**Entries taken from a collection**
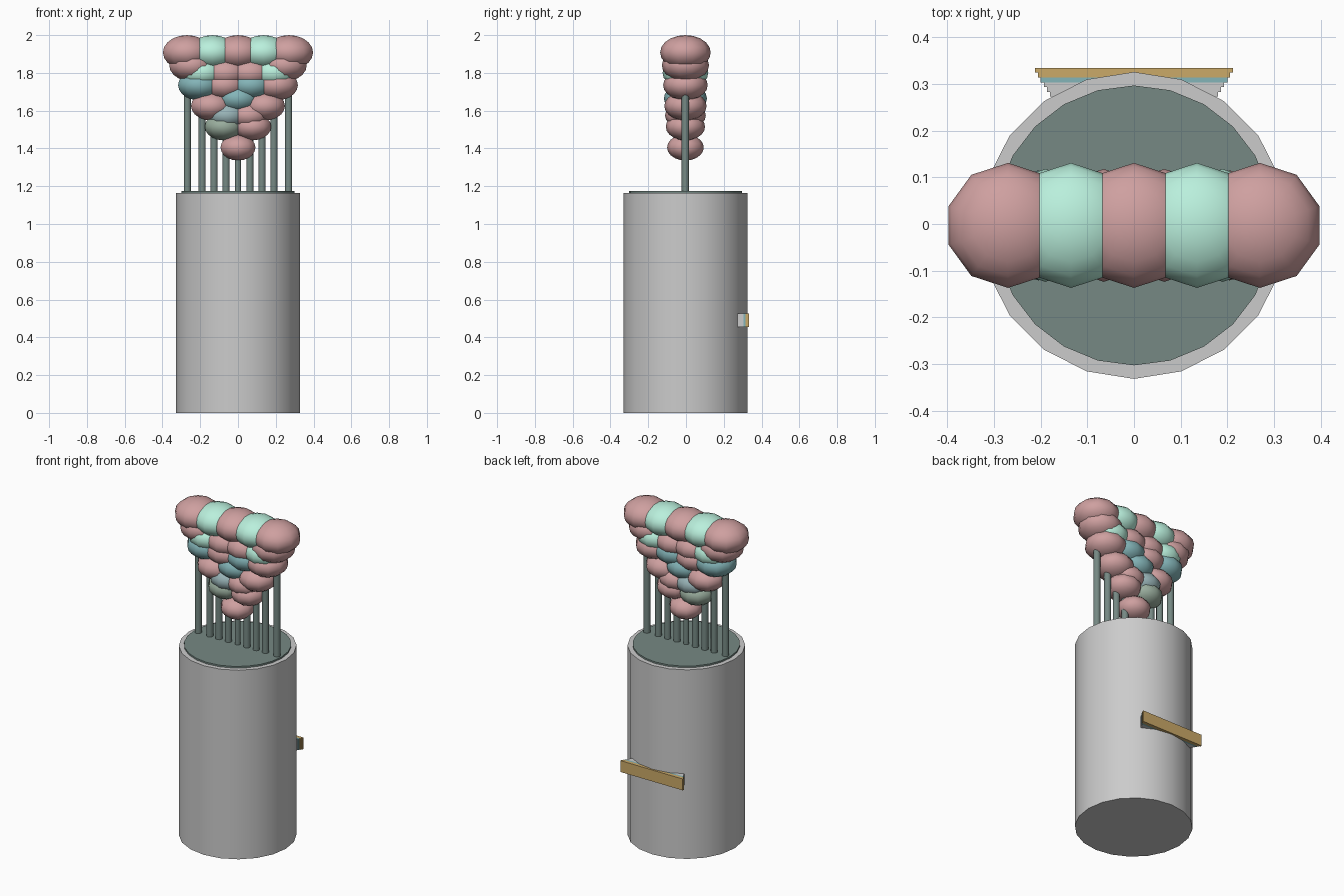
import bpy, math

if "Cube" in bpy.data.objects:
    bpy.data.objects.remove(bpy.data.objects["Cube"])

CY = -0.003  # shared centre line of the vase and blooms


def material(name, rgb):
    m = bpy.data.materials.new(name)
    m.diffuse_color = (*rgb, 1)
    m.use_nodes = True
    m.node_tree.nodes["Principled BSDF"].inputs["Base Color"].default_value = m.diffuse_color
    return m


PINK = material("pink", (0.62, 0.35, 0.35))
MINT = material("mint", (0.49, 0.87, 0.72))
TEAL = material("teal", (0.23, 0.46, 0.48))
BLUE = material("pale_blue", (0.32, 0.46, 0.48))
SAGE = material("sage", (0.32, 0.42, 0.34))
STEM = material("stem_green", (0.18, 0.25, 0.23))
GOLD = material("gold", (0.60, 0.40, 0.14))


def finish(name, mat=None, smooth=True):
    ob = bpy.context.object
    ob.name = name
    if mat:
        ob.data.materials.append(mat)
    if smooth:
        bpy.ops.object.shade_smooth_by_angle(angle=math.radians(50))
    return ob


def cylinder(name, x, r, z0, z1, sides, mat=None):
    bpy.ops.mesh.primitive_cylinder_add(
        vertices=sides, radius=r, depth=z1 - z0, location=(x, CY, (z0 + z1) / 2))
    return finish(name, mat)


def bloom(x, z, r, rz, mat):
    bpy.ops.mesh.primitive_uv_sphere_add(
        segments=10, ring_count=10, radius=1, location=(x, CY, z))
    bpy.context.object.scale = (r, r, rz)
    bpy.ops.object.transform_apply(location=False, rotation=False, scale=True)
    return finish("bloom", mat)


# Vase and its dark filling
cylinder("vase", 0, 0.329, 0, 1.165, 20)
cylinder("vase_filling", 0, 0.30, 0.002, 1.175, 24, STEM)

# Stems, mirrored left and right
cylinder("stem", 0, 0.017, 1.15, 1.40, 10, STEM)
for x, top in ((0.063, 1.50), (0.127, 1.60), (0.19, 1.68), (0.268, 1.75)):
    for s in (-1, 1):
        cylinder("stem", s * x, 0.02, 1.15, top, 10, STEM)

# Blooms: each row is height, radius, half height, then (x, colour) pairs
rows = [
    (1.908, 0.134, 0.092, [(-0.27, PINK), (-0.135, MINT), (0, PINK), (0.135, MINT), (0.27, PINK)]),
    (1.84, 0.125, 0.085, [(-0.245, PINK), (0.245, PINK)]),
    (1.80, 0.121, 0.083, [(-0.19, MINT), (-0.065, PINK), (0.065, PINK), (0.19, MINT)]),
    (1.735, 0.118, 0.08, [(-0.205, TEAL), (-0.07, PINK), (0.07, TEAL), (0.205, PINK)]),
    (1.665, 0.114, 0.078, [(0, TEAL)]),
    (1.625, 0.112, 0.077, [(-0.142, PINK), (0.142, PINK)]),
    (1.575, 0.108, 0.074, [(-0.058, BLUE), (0.058, PINK)]),
    (1.515, 0.104, 0.072, [(-0.077, SAGE), (0.077, PINK)]),
    (1.405, 0.097, 0.069, [(0, PINK)]),
]
for z, r, rz, balls in rows:
    for x, mat in balls:
        bloom(x, z, r, rz, mat)

# Stepped plaque on the back, widening outward
layers = [None, None, None, TEAL, GOLD, GOLD]
widths = [0.180, 0.186, 0.193, 0.200, 0.206, 0.212]
step = 0.0103
for i, (mat, w) in enumerate(zip(layers, widths)):
    y = 0.273 + step * (i + 0.5)
    bpy.ops.mesh.primitive_cube_add(size=1, location=(0, y, 0.49))
    bpy.context.object.scale = (2 * w, step, 0.07)
    bpy.ops.object.transform_apply(location=False, rotation=False, scale=True)
    finish("plaque_layer", mat, smooth=False)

**WHAT NEEDS TO BE DONE**
Exactly what appears in the records above must be returned, apart from the pictures.

**FINAL ANSWER**
import bpy, math

if "Cube" in bpy.data.objects:
    bpy.data.objects.remove(bpy.data.objects["Cube"])

CY = -0.003  # shared centre line of the vase and blooms


def material(name, rgb):
    m = bpy.data.materials.new(name)
    m.diffuse_color = (*rgb, 1)
    m.use_nodes = True
    m.node_tree.nodes["Principled BSDF"].inputs["Base Color"].default_value = m.diffuse_color
    return m


PINK = material("pink", (0.62, 0.35, 0.35))
MINT = material("mint", (0.49, 0.87, 0.72))
TEAL = material("teal", (0.23, 0.46, 0.48))
BLUE = material("pale_blue", (0.32, 0.46, 0.48))
SAGE = material("sage", (0.32, 0.42, 0.34))
STEM = material("stem_green", (0.18, 0.25, 0.23))
GOLD = material("gold", (0.60, 0.40, 0.14))


def finish(name, mat=None, smooth=True):
    ob = bpy.context.object
    ob.name = name
    if mat:
        ob.data.materials.append(mat)
    if smooth:
        bpy.ops.object.shade_smooth_by_angle(angle=math.radians(50))
    return ob


def cylinder(name, x, r, z0, z1, sides, mat=None):
    bpy.ops.mesh.primitive_cylinder_add(
        vertices=sides, radius=r, depth=z1 - z0, location=(x, CY, (z0 + z1) / 2))
    return finish(name, mat)


def bloom(x, z, r, rz, mat):
    bpy.ops.mesh.primitive_uv_sphere_add(
        segments=10, ring_count=10, radius=1, location=(x, CY, z))
    bpy.context.object.scale = (r, r, rz)
    bpy.ops.object.transform_apply(location=False, rotation=False, scale=True)
    return finish("bloom", mat)


# Vase and its dark filling
cylinder("vase", 0, 0.329, 0, 1.165, 20)
cylinder("vase_filling", 0, 0.30, 0.002, 1.175, 24, STEM)

# Stems, mirrored left and right
cylinder("stem", 0, 0.017, 1.15, 1.40, 10, STEM)
for x, top in ((0.063, 1.50), (0.127, 1.60), (0.19, 1.68), (0.268, 1.75)):
    for s in (-1, 1):
        cylinder("stem", s * x, 0.02, 1.15, top, 10, STEM)

# Blooms: each row is height, radius, half height, then (x, colour) pairs
rows = [
    (1.908, 0.134, 0.092, [(-0.27, PINK), (-0.135, MINT), (0, PINK), (0.135, MINT), (0.27, PINK)]),
    (1.84, 0.125, 0.085, [(-0.245, PINK), (0.245, PINK)]),
    (1.80, 0.121, 0.083, [(-0.19, MINT), (-0.065, PINK), (0.065, PINK), (0.19, MINT)]),
    (1.735, 0.118, 0.08, [(-0.205, TEAL), (-0.07, PINK), (0.07, TEAL), (0.205, PINK)]),
    (1.665, 0.114, 0.078, [(0, TEAL)]),
    (1.625, 0.112, 0.077, [(-0.142, PINK), (0.142, PINK)]),
    (1.575, 0.108, 0.074, [(-0.058, BLUE), (0.058, PINK)]),
    (1.515, 0.104, 0.072, [(-0.077, SAGE), (0.077, PINK)]),
    (1.405, 0.097, 0.069, [(0, PINK)]),
]
for z, r, rz, balls in rows:
    for x, mat in balls:
        bloom(x, z, r, rz, mat)

# Stepped plaque on the back, widening outward
layers = [None, None, None, TEAL, GOLD, GOLD]
widths = [0.180, 0.186, 0.193, 0.200, 0.206, 0.212]
step = 0.0103
for i, (mat, w) in enumerate(zip(layers, widths)):
    y = 0.273 + step * (i + 0.5)
    bpy.ops.mesh.primitive_cube_add(size=1, location=(0, y, 0.49))
    bpy.context.object.scale = (2 * w, step, 0.07)
    bpy.ops.object.transform_apply(location=False, rotation=False, scale=True)
    finish("plaque_layer", mat, smooth=False)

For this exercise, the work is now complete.